The establishment of the modern trade system was predicated on the belief that we could reasonably aspire to some approximation of the idealized world of free trade that has been sketched out in economic textbooks since the days of David Ricardo. According to this vision, reducing barriers to trade and facilitating cross-border commerce would bring higher quality goods, lower prices, increased levels of real wealth, and a higher standard of living. Of course, it was understood that the intensified competition brought by free trade would create “losers” as well as “winners”, but the overall gains from free trade would more than offset the losses.

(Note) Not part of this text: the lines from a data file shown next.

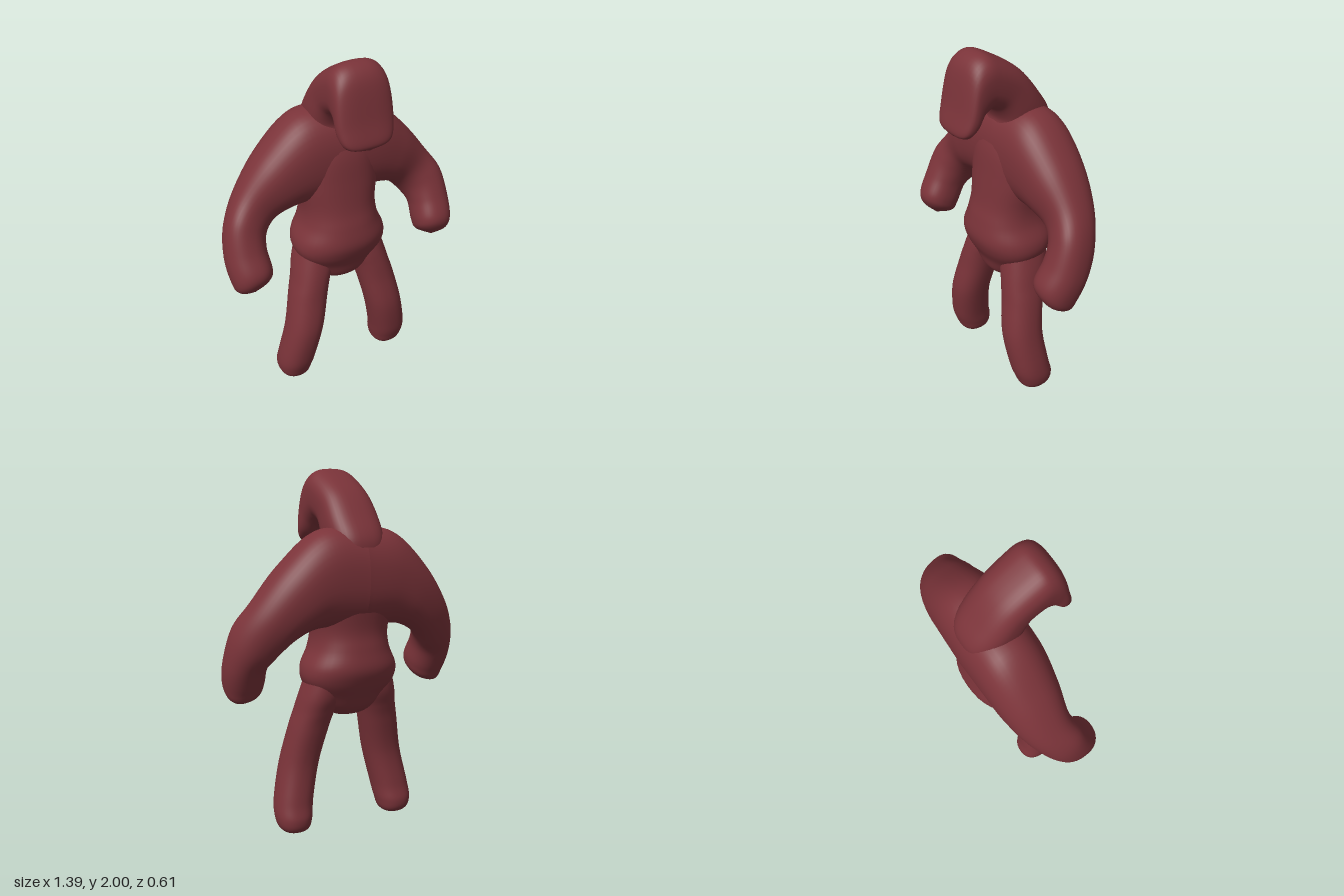
import * as THREE from 'three';

const skin = new THREE.MeshStandardMaterial({ color: 0x7a3339, roughness: 0.8 });

// Smooth closed skin through sections [centre, half-axis u, half-axis v]; power > 2 makes it boxier.
function loft(name, sections, power = 2.3, rows = 64, sides = 40) {
  const [centre, uAxis, vAxis] = [0, 1, 2].map(k => new THREE.CatmullRomCurve3(
    sections.map(s => new THREE.Vector3(...s[k])), false, 'catmullrom', 0.5));
  const round = a => Math.sign(a) * Math.abs(a) ** (2 / power);
  const positions = [], index = [];
  for (let i = 0; i <= rows; i++) {
    const c = centre.getPoint(i / rows), u = uAxis.getPoint(i / rows), v = vAxis.getPoint(i / rows);
    for (let j = 0; j < sides; j++) {
      const a = j / sides * Math.PI * 2;
      const p = c.clone().addScaledVector(u, round(Math.cos(a))).addScaledVector(v, round(Math.sin(a)));
      positions.push(p.x, p.y, p.z);
      if (i === rows) continue;
      const k = (j + 1) % sides, r = i * sides, n = r + sides;
      index.push(r + j, r + k, n + k, r + j, n + k, n + j);
    }
  }
  const geometry = new THREE.BufferGeometry();
  geometry.setAttribute('position', new THREE.Float32BufferAttribute(positions, 3));
  geometry.setIndex(index);
  geometry.computeVertexNormals();
  const mesh = new THREE.Mesh(geometry, skin);
  mesh.name = name;
  return mesh;
}

// Mirror sections across x; v is also negated so the faces still point outwards.
const mirror = sections => sections.map(([c, u, v]) =>
  [[-c[0], c[1], c[2]], [-u[0], u[1], u[2]], [v[0], -v[1], -v[2]]]);

// Level torso section: height, half width, back z, front z
const level = (y, w, back, front) =>
  [[0, y, (front + back) / 2], [-w, 0, 0], [0, 0, (front - back) / 2]];

// Head section: half width, then the back/outer and front/inner points as [y, z]
const bend = (w, [y0, z0], [y1, z1]) =>
  [[0, (y0 + y1) / 2, (z0 + z1) / 2], [-w, 0, 0], [0, (y1 - y0) / 2, (z1 - z0) / 2]];

export function createModel() {
  const group = new THREE.Group();
  group.name = 'figure';

  // Pelvis, belly and chest
  group.add(loft('torso', [
    level(0.66, 0, -0.03, -0.03),
    level(0.67, 0.08, -0.10, 0.03),
    level(0.71, 0.14, -0.16, 0.08),
    level(0.79, 0.205, -0.205, 0.11),
    level(0.87, 0.262, -0.25, 0.15),
    level(0.95, 0.265, -0.275, 0.17),
    level(1.05, 0.222, -0.262, 0.155),
    level(1.15, 0.212, -0.25, 0.13),
    level(1.30, 0.235, -0.27, 0.11),
    level(1.45, 0.23, -0.285, 0.09),
    level(1.56, 0.19, -0.27, 0.05),
    level(1.63, 0.12, -0.22, 0.01),
    level(1.66, 0, -0.1, -0.1),
  ]));

  // Neck arching forwards into a downward-hanging head
  group.add(loft('head', [
    bend(0.13, [1.5, -0.27], [1.5, 0.05]),
    bend(0.15, [1.63, -0.265], [1.57, 0.05]),
    bend(0.155, [1.75, -0.19], [1.63, 0.04]),
    bend(0.15, [1.88, -0.08], [1.69, 0.07]),
    bend(0.152, [1.97, 0.06], [1.71, 0.11]),
    bend(0.154, [2.0, 0.155], [1.70, 0.135]),
    bend(0.156, [1.93, 0.235], [1.68, 0.165]),
    bend(0.154, [1.73, 0.28], [1.64, 0.205]),
    bend(0.115, [1.625, 0.305], [1.60, 0.25]),
    bend(0, [1.588, 0.285], [1.588, 0.285]),
  ], 2.7));

  // Shoulder to hand, sweeping out, down and forwards
  const arm = [
    [[0, 1.43, -0.11], [0, 0.27, 0], [0, 0, 0.19]],
    [[0.2, 1.42, -0.11], [0.02, 0.25, 0], [0, 0, 0.183]],
    [[0.35, 1.33, -0.11], [0.07, 0.17, 0], [0, 0.01, 0.165]],
    [[0.47, 1.215, -0.1], [0.1, 0.095, 0], [0, 0.03, 0.133]],
    [[0.55, 1.11, -0.055], [0.11, 0.05, 0], [0, 0.06, 0.115]],
    [[0.58, 1.0, 0], [0.112, 0, 0], [0, 0.05, 0.11]],
    [[0.575, 0.89, 0.055], [0.11, -0.015, 0], [0, 0.05, 0.108]],
    [[0.57, 0.825, 0.068], [0.085, -0.02, 0], [0, 0.04, 0.08]],
    [[0.57, 0.79, 0.08], [0, 0, 0], [0, 0, 0]],
  ];
  group.add(loft('leftArm', arm), loft('rightArm', mirror(arm)));

  // Thigh to rounded foot: centre, half width, half depth
  const leg = [
    [[0.14, 0.95, -0.07], 0.09, 0.12],
    [[0.165, 0.8, -0.045], 0.112, 0.13],
    [[0.195, 0.7, -0.02], 0.107, 0.122],
    [[0.222, 0.6, 0], 0.108, 0.115],
    [[0.267, 0.4, 0.03], 0.107, 0.113],
    [[0.31, 0.2, 0.012], 0.106, 0.112],
    [[0.322, 0.1, -0.012], 0.1, 0.108],
    [[0.32, 0.035, -0.018], 0.075, 0.08],
    [[0.315, 0.002, -0.015], 0, 0],
  ].map(([c, w, d]) => [c, [w, 0, 0], [0, 0, d]]);
  group.add(loft('leftLeg', leg), loft('rightLeg', mirror(leg)));

  return group;
}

The main imperative was to move towards free trade in a methodical and deliberate manner. The GATT, the WTO, and the myriad of regional and bilateral free trade agreements that began to proliferate in the 1990s were all intended to move us incrementally towards the goal of free trade.
Unfortunately, after a seven-decade pursuit of that ideal, there seems to be an increasing recognition that the real world of trade is simply not operating in the way we hoped. For starters, not all countries are playing the same game by the same set of rules. The two largest economies in the world, the US and China, operate under fundamentally different economic systems. As increased trade has led to deepening economic integration, the incompatibilities between these different systems have become more apparent. How can private US companies compete against state-supported Chinese companies which benefit from compliant banking and regulatory systems, captive domestic customers, a playing field tilted against foreign competitors, and generous (often opaque) subsidies? Unfortunately, neither David Ricardo nor the WTO have been of much help in resolving that question.
We have also learned that trade does not take place in an antiseptic vacuum. It is shaped and frequently distorted by a host of considerations that have nothing to do with trade, including geopolitical rivalries, domestic political imperatives, differing visions of appropriate environmental and labor standards, and clashing definitions of human rights. The economic textbooks made no provision for the intrusion of these unrelated yet profoundly impactful factors.
These messy real-world complications have corrupted the way in which the free trade model was expected to operate, resulting in diminished benefits and unanticipated – and often unwanted – outcomes.